Party hats! Party hats say “PARTY!” like nothing else does. In fact, party hats are essential for turning a boring celebration into something fun. Recently, my eldest brother, Park, celebrated a milestone birthday and most of our family came together to attend his party. Park’s youngest son, Slade, and I spent many hours on the telephone planning the details of the party. I volunteered to bring the party supplies, such as birthday plates, napkins, etc. because David and I would be traveling for a long distance to attend the party, precluding our ability to bring food. Slade immediately said, “If you are bringing the party supplies, please be sure to bring party hats for everyone to wear.” I agreed, then I began to reflect on this when we ended our call. Slade is a former Army Ranger; he is a pretty macho guy, super fit and the “outdoorsy” type, but the one thing he thought essential for his dad’s celebration was silly party hats for everyone! It turns out that Slade was onto something. The party hats were an instant hit with all but one of my family members (the exception was my surly teenaged great-nephew, who erroneously thought he was too cool for a hat). In fact, many of the people who attended Park’s party wore their hats for its duration. My late mother’s 90th birthday party also involved the wearing of party hats. There is a great photo of Mom and my dear friend, Roger, with both of them wearing party hats, that, many years later, is displayed prominently on Roger’s refrigerator. And, as my friend Teresa will verify, there is nothing that says “Today is my birthday!” better than wearing a party hat. Teresa recently celebrated her birthday with David and me and was wished “Happy birthday” numerous times throughout the day we spent in Miami, all because she was wearing a purple (her favorite color) party hat. Why be boring and dull when celebrating your or a loved one’s birthday? Have as much fun as you can, all the while donning a silly paper party hat!

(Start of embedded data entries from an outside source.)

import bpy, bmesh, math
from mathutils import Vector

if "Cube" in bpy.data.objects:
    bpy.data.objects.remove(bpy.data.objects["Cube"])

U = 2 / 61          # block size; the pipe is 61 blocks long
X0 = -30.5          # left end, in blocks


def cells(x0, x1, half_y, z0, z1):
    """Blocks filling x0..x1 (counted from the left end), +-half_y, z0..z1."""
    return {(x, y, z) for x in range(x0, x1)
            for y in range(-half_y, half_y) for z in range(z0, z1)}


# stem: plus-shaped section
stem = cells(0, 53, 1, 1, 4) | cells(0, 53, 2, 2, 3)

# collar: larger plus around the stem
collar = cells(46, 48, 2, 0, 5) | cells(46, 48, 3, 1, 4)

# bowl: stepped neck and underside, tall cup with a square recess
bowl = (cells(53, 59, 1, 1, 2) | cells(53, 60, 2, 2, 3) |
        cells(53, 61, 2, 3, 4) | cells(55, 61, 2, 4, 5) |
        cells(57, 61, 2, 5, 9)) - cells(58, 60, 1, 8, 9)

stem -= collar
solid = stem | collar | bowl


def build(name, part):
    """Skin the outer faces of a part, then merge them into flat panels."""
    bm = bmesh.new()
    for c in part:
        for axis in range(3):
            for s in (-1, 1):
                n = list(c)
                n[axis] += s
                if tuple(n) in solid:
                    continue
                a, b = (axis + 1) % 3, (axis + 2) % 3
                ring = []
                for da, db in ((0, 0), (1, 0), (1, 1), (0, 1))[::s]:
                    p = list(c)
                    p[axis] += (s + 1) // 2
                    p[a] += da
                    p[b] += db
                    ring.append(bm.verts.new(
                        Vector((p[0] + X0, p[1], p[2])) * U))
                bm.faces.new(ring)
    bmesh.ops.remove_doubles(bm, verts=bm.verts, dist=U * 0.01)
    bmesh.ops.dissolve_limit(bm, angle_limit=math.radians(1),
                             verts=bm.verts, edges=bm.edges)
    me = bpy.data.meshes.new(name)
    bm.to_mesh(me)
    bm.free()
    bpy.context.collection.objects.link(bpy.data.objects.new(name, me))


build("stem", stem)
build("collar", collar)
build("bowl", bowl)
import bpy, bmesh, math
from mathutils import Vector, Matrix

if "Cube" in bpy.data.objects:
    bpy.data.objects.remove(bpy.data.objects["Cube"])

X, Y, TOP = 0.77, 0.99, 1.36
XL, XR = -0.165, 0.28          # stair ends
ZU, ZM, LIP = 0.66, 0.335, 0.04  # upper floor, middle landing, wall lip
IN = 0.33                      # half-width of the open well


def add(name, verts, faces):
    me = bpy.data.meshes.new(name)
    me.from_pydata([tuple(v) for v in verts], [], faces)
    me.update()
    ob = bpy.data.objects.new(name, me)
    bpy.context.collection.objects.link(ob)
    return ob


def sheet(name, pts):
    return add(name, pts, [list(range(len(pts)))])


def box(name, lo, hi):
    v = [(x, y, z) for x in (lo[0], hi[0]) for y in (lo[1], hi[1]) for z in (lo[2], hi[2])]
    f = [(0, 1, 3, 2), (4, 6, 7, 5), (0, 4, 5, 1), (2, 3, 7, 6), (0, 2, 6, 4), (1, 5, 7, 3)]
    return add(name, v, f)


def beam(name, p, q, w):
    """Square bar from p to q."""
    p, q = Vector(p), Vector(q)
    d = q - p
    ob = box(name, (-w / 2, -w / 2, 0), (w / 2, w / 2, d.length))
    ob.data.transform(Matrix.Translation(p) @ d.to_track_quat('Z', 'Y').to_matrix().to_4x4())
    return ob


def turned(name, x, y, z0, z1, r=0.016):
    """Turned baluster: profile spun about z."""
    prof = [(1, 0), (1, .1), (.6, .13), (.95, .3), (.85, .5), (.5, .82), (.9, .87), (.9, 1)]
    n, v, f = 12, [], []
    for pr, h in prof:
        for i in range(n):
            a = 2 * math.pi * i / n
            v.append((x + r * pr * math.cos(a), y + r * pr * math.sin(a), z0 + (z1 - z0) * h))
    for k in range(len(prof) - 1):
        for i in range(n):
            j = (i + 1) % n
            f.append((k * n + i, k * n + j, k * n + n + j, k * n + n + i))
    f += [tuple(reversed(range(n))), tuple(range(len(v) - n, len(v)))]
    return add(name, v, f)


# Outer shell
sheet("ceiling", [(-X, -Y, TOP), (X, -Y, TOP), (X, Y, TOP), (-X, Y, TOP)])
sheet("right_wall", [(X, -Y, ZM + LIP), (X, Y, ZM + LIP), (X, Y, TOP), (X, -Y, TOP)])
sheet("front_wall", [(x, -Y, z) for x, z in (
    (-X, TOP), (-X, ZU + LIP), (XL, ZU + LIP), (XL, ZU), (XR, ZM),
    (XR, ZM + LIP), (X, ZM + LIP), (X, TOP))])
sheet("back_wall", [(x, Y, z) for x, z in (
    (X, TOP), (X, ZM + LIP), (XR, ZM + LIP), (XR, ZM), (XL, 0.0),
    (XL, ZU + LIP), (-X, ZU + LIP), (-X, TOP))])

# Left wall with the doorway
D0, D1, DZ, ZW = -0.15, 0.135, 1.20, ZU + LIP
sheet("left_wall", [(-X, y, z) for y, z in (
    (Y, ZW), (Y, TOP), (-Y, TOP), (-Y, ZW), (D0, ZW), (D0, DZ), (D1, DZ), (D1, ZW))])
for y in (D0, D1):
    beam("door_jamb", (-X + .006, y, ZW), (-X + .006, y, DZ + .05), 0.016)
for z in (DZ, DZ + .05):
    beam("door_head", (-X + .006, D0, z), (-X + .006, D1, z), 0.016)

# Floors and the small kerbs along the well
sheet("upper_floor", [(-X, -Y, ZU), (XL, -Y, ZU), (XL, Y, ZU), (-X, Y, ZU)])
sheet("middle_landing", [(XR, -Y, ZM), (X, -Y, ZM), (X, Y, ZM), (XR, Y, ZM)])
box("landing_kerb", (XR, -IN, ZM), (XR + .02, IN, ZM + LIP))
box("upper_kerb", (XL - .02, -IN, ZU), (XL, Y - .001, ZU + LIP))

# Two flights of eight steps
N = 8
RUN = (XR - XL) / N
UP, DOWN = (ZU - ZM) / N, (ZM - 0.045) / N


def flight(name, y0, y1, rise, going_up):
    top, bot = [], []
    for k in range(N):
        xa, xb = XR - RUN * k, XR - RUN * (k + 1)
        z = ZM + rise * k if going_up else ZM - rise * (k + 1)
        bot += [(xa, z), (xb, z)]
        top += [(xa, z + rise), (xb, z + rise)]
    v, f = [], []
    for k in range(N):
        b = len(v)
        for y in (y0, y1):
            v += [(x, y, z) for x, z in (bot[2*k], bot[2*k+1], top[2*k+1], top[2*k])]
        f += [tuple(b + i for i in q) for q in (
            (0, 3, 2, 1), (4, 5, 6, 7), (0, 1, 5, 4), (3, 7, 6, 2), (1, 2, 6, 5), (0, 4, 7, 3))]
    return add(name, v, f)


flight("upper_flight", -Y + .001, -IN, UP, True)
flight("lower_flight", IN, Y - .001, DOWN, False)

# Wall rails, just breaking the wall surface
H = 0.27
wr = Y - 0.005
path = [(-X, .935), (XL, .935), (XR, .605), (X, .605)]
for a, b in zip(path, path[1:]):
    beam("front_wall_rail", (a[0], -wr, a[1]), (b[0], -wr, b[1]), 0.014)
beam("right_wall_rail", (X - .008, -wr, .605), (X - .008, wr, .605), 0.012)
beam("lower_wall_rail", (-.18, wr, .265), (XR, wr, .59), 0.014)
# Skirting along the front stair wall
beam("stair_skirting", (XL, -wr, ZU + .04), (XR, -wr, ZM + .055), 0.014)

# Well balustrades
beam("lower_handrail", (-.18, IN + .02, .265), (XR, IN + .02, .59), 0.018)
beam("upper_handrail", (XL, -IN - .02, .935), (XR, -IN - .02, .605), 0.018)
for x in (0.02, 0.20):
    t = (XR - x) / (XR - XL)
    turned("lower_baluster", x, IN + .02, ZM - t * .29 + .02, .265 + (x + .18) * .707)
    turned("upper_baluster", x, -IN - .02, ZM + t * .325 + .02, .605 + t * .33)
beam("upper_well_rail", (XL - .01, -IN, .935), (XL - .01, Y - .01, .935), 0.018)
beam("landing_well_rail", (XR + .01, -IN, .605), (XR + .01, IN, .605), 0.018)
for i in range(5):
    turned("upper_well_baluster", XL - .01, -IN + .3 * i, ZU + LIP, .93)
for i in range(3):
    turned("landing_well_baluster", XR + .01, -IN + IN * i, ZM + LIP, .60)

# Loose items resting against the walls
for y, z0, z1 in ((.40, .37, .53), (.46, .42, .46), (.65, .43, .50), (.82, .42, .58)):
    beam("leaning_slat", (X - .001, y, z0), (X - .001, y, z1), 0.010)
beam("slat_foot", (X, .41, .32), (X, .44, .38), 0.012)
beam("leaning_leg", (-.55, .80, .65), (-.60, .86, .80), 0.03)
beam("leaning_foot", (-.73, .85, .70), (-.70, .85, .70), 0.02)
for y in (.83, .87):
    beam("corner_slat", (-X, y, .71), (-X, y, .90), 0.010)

I’m not particularly fond of conical paper hats, aka party hats, but I certainly don’t want to be a party pooper. It is interesting to me that such things as party hats are a shared aspect of celebrations across cultures. There are probably anthropologists or sociologists who study such things. And, while I haven’t really studied the issue, as I’m writing this I am remembering attending Christmas parties in Australia which involved wearing crepe paper crown shaped party hats. They came in a party kit. And, I’ll never forget my elderly great-aunt having a lobster shaped party hat put on her head for a birthday celebration and photo at an “exquisite” Red Lobster; she was mortified. Who hasn’t seen a giant sombrero used at a Mexican restaurant with similar results? These silly additions to a celebration add to making the event special and unique when compared to an everyday lunch, dinner, or outing. The intent is not to embarrass; Teresa was anything but embarrassed, and neither was Park. It was just a bit of added fun and, for Teresa, garnered her a slice of birthday pie at Don Shula’s restaurant. So, I’ll wear the silly hat and my party shoes, but that’s another story.